### BRIEF
Determine how many lines in the entries below include the word "verts", and reply with that number alone.

SOURCE MATERIAL Start Marker

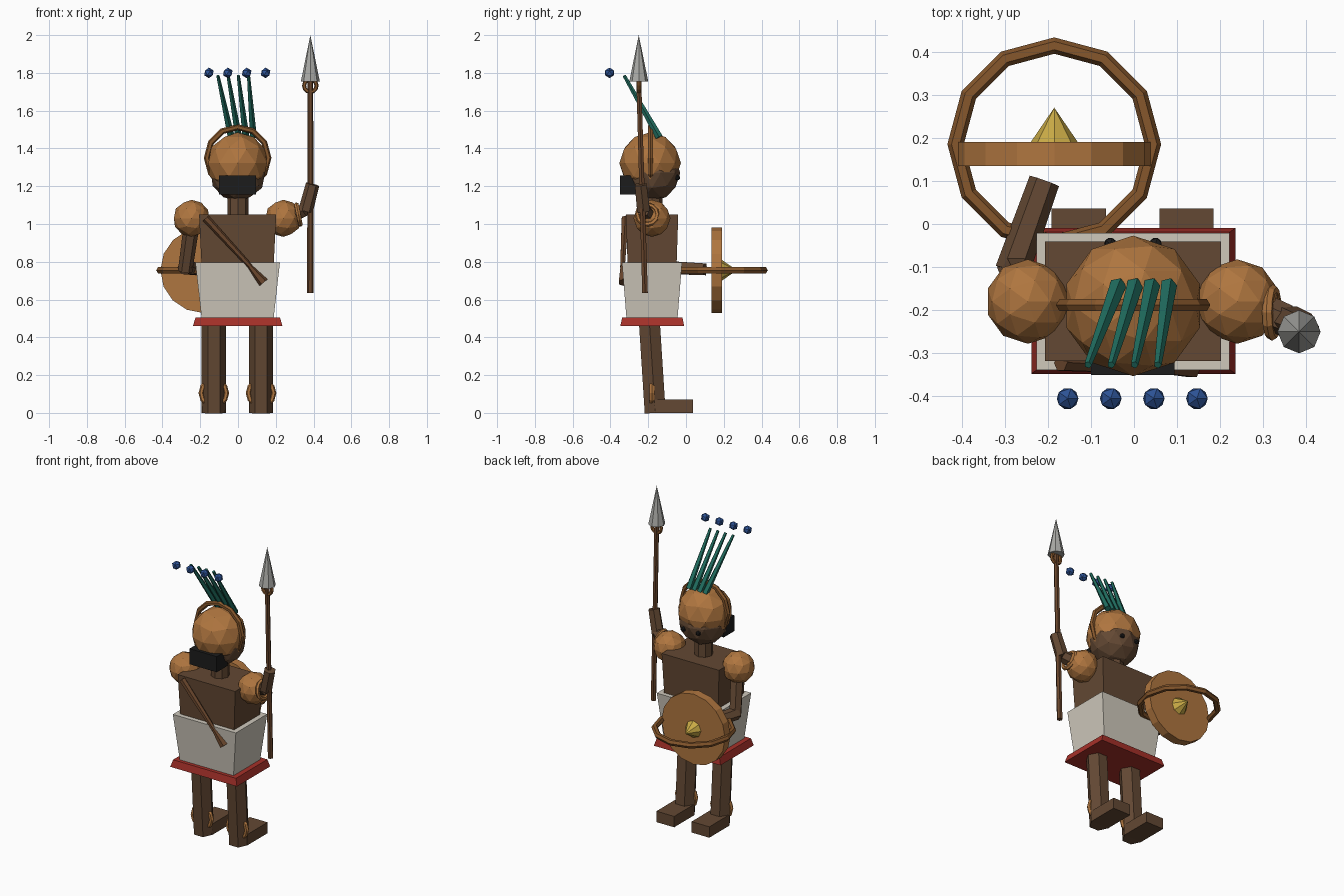
import bpy, bmesh, math
from mathutils import Vector, Matrix

if "Cube" in bpy.data.objects:
    bpy.data.objects.remove(bpy.data.objects["Cube"])


def mat(name, rgb):
    m = bpy.data.materials.new(name)
    m.diffuse_color = (*rgb, 1)
    m.use_nodes = True
    m.node_tree.nodes["Principled BSDF"].inputs["Base Color"].default_value = m.diffuse_color
    return m


SKIN = mat("dark_brown", (0.125, 0.065, 0.033))
WOOD = mat("wood", (0.14, 0.06, 0.025))
TAN = mat("tan", (0.43, 0.18, 0.05))
BAND = mat("band_brown", (0.24, 0.095, 0.025))
CLOTH = mat("cloth", (0.62, 0.58, 0.50))
RED = mat("red", (0.38, 0.03, 0.022))
BLACK = mat("black", (0.012, 0.012, 0.012))
TEAL = mat("teal", (0.015, 0.16, 0.12))
BLUE = mat("blue", (0.026, 0.085, 0.30))
GOLD = mat("gold", (0.58, 0.40, 0.06))
STEEL = mat("steel", (0.40, 0.40, 0.38))


def finish(name, bm, material):
    bmesh.ops.recalc_face_normals(bm, faces=bm.faces)
    me = bpy.data.meshes.new(name)
    bm.to_mesh(me)
    bm.free()
    me.materials.append(material)
    ob = bpy.data.objects.new(name, me)
    bpy.context.collection.objects.link(ob)
    return ob


def rod(name, a, b, r1, r2, n, material):
    """Tapered n-sided prism from a to b; r2 = 0 makes a cone."""
    a, b = Vector(a), Vector(b)
    d = (b - a).normalized()
    ref = Vector((1, 0, 0)) if abs(d.x) < 0.8 else Vector((0, 1, 0))
    u = (ref - d * ref.dot(d)).normalized()
    v = d.cross(u)
    bm = bmesh.new()

    def ring(c, r):
        return [bm.verts.new(c + u * r * math.cos(2 * math.pi * i / n)
                             + v * r * math.sin(2 * math.pi * i / n)) for i in range(n)]
    lo = ring(a, r1)
    bm.faces.new(lo)
    if r2 > 0:
        hi = ring(b, r2)
        bm.faces.new(hi)
        for i in range(n):
            bm.faces.new((lo[i], lo[(i + 1) % n], hi[(i + 1) % n], hi[i]))
    else:
        tip = bm.verts.new(b)
        for i in range(n):
            bm.faces.new((lo[i], lo[(i + 1) % n], tip))
    return finish(name, bm, material)


def block(name, x, y, z, material, taper=1.0):
    """Box between limits; taper scales the bottom relative to the top."""
    c = Vector((sum(x) / 2, sum(y) / 2, sum(z) / 2))
    bm = bmesh.new()
    bmesh.ops.create_cube(bm, size=1)
    for p in bm.verts:
        s = taper if p.co.z < 0 else 1
        p.co = c + Vector((p.co.x * (x[1] - x[0]) * s,
                           p.co.y * (y[1] - y[0]) * s,
                           p.co.z * (z[1] - z[0])))
    return finish(name, bm, material)


def ball(name, c, r, material, sub=2):
    bm = bmesh.new()
    bmesh.ops.create_icosphere(bm, subdivisions=sub, radius=r, matrix=Matrix.Translation(c))
    return finish(name, bm, material)


def hoop(name, c, R, r, axis, material, n=12, m=6):
    """Low-poly torus around the given axis."""
    rot = Vector((0, 0, 1)).rotation_difference(Vector(axis)).to_matrix()
    bm = bmesh.new()
    g = [[bm.verts.new(Vector(c) + rot @ Vector((
        (R + r * math.cos(2 * math.pi * j / m)) * math.cos(2 * math.pi * i / n),
        (R + r * math.cos(2 * math.pi * j / m)) * math.sin(2 * math.pi * i / n),
        r * math.sin(2 * math.pi * j / m)))) for j in range(m)] for i in range(n)]
    for i in range(n):
        for j in range(m):
            k, l = (i + 1) % n, (j + 1) % m
            bm.faces.new((g[i][j], g[k][j], g[k][l], g[i][l]))
    return finish(name, bm, material)


# Legs, feet and ankle rings
for side, s in (("left", -1), ("right", 1)):
    x = s * 0.125 - 0.003
    rod(side + "_leg", (x, -0.163, 0.0), (x, -0.197, 0.53), 0.064, 0.064, 6, SKIN)
    block(side + "_foot", (x - 0.063, x + 0.063), (-0.17, 0.036), (0, 0.07), SKIN)
    hoop(side + "_ankle_ring", (x, -0.18, 0.105), 0.067, 0.014, (0, 1, 0), TAN)

# Body and clothing
block("skirt_hem", (-0.225, 0.222), (-0.338, -0.019), (0.46, 0.505), RED, 1.06)
block("skirt", (-0.226, 0.222), (-0.339, -0.021), (0.50, 0.797), CLOTH, 0.85)
block("torso", (-0.206, 0.202), (-0.318, -0.041), (0.55, 1.05), SKIN, 0.88)
rod("neck", (0, -0.18, 1.03), (0, -0.18, 1.18), 0.055, 0.055, 8, SKIN)

# Club slung across the back
rod("club_handle", (-0.17, -0.322, 1.03), (0.065, -0.336, 0.775), 0.021, 0.014, 6, WOOD)
rod("club_head", (0.055, -0.334, 0.785), (0.135, -0.332, 0.69), 0.013, 0.027, 6, WOOD)

# Head, cap, eyes and hair bun
ball("face", (0, -0.18, 1.27), 0.15, SKIN)
ball("cap", (-0.002, -0.19, 1.322), 0.163, TAN)
hoop("head_band", (-0.002, -0.188, 1.35), 0.163, 0.016, (0, 1, 0), BAND)
for side, x in (("left", -0.055), ("right", 0.05)):
    ball(side + "_eye", (x, -0.046, 1.245), 0.016, BLACK, 1)
block("hair_bun", (-0.1, 0.094), (-0.35, -0.24), (1.157, 1.257), BLACK)

# Feathers with floating beads
for i in range(4):
    rod(f"feather_{i + 1}", (-0.037 + 0.039 * i, -0.142, 1.46),
        (-0.107 + 0.054 * i, -0.327, 1.785), 0.02, 0.009, 5, TEAL)
    ball(f"bead_{i + 1}", (-0.154 + 0.1 * i, -0.405, 1.8), 0.028, BLUE, 1)

# Shoulders
for side, x in (("left", -0.246), ("right", 0.24)):
    ball(side + "_shoulder", (x, -0.18, 1.03), 0.098, TAN)

# Left arm reaching forward with the shield
rod("left_upper_arm", (-0.245, -0.17, 1.0), (-0.28, -0.10, 0.75), 0.042, 0.038, 6, SKIN)
rod("left_forearm", (-0.283, -0.11, 0.77), (-0.208, 0.10, 0.76), 0.04, 0.036, 6, SKIN)
S = (-0.185, 0.755)
rod("shield", (S[0], 0.135, S[1]), (S[0], 0.19, S[1]), 0.226, 0.226, 16, TAN)
rod("shield_boss", (S[0], 0.185, S[1]), (S[0], 0.27, S[1]), 0.058, 0, 8, GOLD)
hoop("shield_hoop", (S[0], 0.185, S[1]), 0.229, 0.019, (0, 0, 1), BAND)

# Right arm raised with the spear
rod("right_upper_arm", (0.25, -0.18, 1.03), (0.355, -0.225, 1.075), 0.042, 0.038, 6, SKIN)
rod("right_forearm", (0.358, -0.225, 1.07), (0.395, -0.24, 1.21), 0.039, 0.036, 6, SKIN)
hoop("arm_ring", (0.32, -0.205, 1.05), 0.053, 0.013, (1, 0, 0.2), TAN)
rod("spear_shaft", (0.383, -0.217, 0.635), (0.383, -0.25, 1.76), 0.017, 0.015, 6, WOOD)
rod("spear_head", (0.383, -0.25, 1.755), (0.383, -0.25, 2.0), 0.05, 0, 8, STEEL)
hoop("spear_ring", (0.383, -0.249, 1.732), 0.033, 0.011, (0, 1, 0), BAND)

SOURCE MATERIAL End Marker

### EXERCISE RESPONSE
4